RECORDS SHOWN.
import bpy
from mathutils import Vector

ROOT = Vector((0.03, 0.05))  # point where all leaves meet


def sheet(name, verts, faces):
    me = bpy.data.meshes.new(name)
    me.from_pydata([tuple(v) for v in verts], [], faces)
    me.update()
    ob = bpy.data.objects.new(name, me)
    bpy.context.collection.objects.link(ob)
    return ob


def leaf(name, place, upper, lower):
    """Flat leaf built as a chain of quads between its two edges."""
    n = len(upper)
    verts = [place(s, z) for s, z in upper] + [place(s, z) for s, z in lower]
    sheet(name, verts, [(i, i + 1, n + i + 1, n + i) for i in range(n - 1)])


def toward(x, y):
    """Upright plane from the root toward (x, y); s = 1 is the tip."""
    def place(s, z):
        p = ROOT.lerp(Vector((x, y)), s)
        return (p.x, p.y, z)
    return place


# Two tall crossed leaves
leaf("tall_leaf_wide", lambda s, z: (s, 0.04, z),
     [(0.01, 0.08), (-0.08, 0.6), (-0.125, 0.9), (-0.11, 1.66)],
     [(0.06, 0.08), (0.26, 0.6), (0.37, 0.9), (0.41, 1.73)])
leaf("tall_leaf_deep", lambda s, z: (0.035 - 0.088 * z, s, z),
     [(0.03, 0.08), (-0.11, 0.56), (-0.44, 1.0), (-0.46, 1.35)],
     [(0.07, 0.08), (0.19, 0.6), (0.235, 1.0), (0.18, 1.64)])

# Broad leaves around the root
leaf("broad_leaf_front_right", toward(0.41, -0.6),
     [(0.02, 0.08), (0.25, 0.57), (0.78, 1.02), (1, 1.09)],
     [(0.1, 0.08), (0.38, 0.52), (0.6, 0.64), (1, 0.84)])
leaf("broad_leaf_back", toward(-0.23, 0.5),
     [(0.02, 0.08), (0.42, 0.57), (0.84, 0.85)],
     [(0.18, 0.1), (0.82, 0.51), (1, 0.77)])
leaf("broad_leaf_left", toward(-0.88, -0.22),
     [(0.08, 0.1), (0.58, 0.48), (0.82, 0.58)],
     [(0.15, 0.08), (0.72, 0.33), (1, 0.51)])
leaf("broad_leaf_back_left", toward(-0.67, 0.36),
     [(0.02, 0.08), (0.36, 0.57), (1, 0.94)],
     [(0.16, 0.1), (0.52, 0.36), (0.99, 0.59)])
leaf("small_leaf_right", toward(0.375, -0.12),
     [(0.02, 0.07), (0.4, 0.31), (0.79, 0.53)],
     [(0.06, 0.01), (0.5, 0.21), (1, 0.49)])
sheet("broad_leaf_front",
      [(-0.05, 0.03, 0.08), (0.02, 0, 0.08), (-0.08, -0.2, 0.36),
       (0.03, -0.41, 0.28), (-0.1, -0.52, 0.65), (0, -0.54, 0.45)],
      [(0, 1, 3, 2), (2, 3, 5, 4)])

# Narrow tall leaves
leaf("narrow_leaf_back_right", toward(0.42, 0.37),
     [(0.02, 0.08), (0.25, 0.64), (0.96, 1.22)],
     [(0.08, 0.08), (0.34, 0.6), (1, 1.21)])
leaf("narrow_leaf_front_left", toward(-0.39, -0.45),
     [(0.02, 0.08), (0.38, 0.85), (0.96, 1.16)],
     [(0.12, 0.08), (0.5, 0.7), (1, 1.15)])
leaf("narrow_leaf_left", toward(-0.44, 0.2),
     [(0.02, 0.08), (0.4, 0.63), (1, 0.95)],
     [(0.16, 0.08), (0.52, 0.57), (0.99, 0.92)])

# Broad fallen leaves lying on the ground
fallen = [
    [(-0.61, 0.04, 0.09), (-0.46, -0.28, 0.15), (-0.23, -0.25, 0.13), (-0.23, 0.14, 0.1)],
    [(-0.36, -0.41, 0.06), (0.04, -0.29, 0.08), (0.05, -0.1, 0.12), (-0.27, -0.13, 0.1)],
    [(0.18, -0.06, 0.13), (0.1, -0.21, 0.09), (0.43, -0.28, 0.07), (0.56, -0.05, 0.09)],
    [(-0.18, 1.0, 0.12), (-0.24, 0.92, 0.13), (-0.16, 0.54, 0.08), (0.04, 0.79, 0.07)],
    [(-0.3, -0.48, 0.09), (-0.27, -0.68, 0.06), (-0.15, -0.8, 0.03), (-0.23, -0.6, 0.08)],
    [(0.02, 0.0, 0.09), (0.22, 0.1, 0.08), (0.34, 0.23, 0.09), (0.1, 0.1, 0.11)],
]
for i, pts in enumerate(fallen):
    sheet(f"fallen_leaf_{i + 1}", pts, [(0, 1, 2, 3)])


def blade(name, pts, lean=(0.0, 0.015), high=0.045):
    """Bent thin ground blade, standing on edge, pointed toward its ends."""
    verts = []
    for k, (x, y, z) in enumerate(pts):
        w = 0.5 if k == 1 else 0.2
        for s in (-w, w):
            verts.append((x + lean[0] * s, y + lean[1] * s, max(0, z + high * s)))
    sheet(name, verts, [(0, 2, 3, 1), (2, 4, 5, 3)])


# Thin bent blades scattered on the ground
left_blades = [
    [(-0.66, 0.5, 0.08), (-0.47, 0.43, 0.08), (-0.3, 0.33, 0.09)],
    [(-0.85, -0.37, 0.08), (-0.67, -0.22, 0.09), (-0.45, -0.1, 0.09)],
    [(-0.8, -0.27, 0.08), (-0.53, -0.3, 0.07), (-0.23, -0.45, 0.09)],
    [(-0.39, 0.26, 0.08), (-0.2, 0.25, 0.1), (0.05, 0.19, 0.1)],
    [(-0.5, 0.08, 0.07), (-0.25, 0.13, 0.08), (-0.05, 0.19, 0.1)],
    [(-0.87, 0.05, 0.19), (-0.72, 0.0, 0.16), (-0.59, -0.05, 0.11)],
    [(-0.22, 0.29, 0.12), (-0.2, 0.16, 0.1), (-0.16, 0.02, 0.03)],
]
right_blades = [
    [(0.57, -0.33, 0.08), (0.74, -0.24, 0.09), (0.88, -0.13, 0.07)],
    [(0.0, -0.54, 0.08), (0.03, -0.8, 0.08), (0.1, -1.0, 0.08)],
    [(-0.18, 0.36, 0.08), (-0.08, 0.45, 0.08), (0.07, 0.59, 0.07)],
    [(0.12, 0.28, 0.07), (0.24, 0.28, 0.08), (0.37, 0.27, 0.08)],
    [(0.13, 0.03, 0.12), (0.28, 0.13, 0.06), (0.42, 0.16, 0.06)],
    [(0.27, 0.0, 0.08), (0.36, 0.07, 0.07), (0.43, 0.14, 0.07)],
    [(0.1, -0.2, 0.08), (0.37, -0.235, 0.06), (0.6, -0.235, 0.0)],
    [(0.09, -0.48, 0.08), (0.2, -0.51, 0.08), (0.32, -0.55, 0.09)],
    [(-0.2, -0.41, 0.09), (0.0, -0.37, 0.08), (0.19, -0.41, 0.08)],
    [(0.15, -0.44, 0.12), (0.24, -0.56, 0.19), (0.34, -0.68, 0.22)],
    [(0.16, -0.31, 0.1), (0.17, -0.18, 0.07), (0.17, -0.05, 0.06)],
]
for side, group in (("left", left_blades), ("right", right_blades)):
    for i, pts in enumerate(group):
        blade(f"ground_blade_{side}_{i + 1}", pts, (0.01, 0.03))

EXERCISE DIRECTIONS.
A single number is the whole answer here: the number of lines in the data containing "lean".

RESULT.
2